# REQUIRED ACTION
What lines of the data below hold the string "power"? Copy each one.

# SOURCE MATERIAL
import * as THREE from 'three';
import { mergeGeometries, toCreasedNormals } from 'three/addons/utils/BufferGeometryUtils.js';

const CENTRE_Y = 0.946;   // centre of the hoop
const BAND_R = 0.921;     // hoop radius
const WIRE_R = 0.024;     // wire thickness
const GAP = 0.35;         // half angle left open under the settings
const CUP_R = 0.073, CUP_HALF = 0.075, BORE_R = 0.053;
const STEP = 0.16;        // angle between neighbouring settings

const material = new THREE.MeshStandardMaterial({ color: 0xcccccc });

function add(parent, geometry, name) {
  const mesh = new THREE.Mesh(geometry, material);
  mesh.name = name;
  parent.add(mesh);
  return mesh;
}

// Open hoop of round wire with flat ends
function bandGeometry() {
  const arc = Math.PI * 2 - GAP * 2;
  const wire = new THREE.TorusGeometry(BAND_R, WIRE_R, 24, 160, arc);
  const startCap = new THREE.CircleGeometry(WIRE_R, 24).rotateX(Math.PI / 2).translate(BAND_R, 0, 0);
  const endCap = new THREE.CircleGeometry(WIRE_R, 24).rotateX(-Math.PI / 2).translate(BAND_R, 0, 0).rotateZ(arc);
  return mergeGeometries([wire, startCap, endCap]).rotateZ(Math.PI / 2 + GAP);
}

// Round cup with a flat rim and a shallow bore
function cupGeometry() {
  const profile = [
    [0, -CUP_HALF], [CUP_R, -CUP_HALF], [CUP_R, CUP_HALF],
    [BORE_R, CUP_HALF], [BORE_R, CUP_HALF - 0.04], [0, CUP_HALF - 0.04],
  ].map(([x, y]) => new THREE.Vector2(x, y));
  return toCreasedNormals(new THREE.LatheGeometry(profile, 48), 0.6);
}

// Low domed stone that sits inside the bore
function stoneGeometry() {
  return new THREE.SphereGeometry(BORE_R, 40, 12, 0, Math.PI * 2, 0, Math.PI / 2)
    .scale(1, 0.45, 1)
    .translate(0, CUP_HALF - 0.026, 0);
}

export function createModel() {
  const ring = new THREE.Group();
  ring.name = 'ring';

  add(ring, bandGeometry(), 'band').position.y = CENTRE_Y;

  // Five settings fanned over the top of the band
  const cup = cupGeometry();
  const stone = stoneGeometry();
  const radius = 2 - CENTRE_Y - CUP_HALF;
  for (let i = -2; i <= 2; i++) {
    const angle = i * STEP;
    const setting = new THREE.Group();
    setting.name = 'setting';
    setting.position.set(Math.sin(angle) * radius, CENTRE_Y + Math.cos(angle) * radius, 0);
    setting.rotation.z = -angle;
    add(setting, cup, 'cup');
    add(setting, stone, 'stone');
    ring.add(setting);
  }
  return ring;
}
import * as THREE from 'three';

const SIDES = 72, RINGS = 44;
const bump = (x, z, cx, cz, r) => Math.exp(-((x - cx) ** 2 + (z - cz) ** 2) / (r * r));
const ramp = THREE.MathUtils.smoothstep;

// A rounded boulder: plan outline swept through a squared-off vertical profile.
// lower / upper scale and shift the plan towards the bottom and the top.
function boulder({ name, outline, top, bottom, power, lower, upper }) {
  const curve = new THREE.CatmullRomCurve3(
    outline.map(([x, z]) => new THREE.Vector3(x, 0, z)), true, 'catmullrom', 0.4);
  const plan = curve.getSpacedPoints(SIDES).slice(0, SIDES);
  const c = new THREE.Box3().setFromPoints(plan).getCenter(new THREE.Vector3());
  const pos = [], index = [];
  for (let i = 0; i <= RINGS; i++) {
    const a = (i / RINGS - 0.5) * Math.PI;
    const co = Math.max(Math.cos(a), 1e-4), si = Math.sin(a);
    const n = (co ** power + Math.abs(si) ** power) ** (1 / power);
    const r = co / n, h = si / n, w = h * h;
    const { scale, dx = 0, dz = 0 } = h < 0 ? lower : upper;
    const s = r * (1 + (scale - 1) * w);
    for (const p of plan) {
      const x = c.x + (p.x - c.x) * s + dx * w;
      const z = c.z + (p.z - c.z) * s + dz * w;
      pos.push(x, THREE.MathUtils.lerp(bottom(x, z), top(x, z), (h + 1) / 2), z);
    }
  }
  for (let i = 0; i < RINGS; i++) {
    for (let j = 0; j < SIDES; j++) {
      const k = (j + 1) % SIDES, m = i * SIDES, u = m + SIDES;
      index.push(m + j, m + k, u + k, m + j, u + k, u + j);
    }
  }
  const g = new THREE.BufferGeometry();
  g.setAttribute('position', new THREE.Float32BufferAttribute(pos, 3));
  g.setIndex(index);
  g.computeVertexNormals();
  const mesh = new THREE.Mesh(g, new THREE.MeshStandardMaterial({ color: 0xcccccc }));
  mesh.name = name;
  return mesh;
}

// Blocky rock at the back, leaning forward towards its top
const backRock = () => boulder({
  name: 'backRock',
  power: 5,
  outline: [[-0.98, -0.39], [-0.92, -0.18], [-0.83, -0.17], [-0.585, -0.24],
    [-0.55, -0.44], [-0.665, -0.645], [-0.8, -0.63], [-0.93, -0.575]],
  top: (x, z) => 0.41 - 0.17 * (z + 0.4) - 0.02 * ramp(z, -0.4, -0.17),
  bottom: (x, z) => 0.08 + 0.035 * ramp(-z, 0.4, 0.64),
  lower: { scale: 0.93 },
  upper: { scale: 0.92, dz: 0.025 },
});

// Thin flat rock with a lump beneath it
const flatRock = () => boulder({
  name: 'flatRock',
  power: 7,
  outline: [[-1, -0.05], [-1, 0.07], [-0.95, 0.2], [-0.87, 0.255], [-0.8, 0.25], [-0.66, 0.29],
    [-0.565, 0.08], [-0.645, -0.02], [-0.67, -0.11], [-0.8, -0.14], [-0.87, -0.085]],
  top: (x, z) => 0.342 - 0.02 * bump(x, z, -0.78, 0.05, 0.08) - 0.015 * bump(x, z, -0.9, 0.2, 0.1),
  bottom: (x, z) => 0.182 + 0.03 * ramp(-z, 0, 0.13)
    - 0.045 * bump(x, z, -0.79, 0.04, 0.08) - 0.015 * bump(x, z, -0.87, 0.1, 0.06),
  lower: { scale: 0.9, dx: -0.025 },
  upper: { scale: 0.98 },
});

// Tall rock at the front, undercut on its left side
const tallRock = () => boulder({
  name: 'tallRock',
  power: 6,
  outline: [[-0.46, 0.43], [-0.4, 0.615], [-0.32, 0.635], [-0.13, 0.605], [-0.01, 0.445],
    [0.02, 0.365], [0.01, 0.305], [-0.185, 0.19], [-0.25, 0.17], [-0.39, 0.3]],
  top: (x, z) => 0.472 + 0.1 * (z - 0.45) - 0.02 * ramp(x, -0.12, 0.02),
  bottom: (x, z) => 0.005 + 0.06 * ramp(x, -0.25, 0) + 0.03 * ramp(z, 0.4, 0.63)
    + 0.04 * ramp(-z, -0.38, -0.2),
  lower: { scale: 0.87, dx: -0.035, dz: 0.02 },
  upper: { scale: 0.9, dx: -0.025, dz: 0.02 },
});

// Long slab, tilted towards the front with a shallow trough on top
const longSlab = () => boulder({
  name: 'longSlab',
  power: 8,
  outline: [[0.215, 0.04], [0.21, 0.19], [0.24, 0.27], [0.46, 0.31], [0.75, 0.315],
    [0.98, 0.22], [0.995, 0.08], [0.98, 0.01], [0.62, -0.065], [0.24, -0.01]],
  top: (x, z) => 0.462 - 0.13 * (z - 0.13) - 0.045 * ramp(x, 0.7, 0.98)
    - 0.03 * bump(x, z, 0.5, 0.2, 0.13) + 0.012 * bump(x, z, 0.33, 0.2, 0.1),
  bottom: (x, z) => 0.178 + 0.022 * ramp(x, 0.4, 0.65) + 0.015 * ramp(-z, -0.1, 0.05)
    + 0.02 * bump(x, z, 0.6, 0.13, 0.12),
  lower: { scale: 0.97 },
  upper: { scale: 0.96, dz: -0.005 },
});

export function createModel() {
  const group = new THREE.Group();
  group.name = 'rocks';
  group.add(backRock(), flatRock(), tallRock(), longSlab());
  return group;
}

# ANSWER TO THE EXERCISE
function boulder({ name, outline, top, bottom, power, lower, upper }) {
    const n = (co ** power + Math.abs(si) ** power) ** (1 / power);
  power: 5,
  power: 7,
  power: 6,
  power: 8,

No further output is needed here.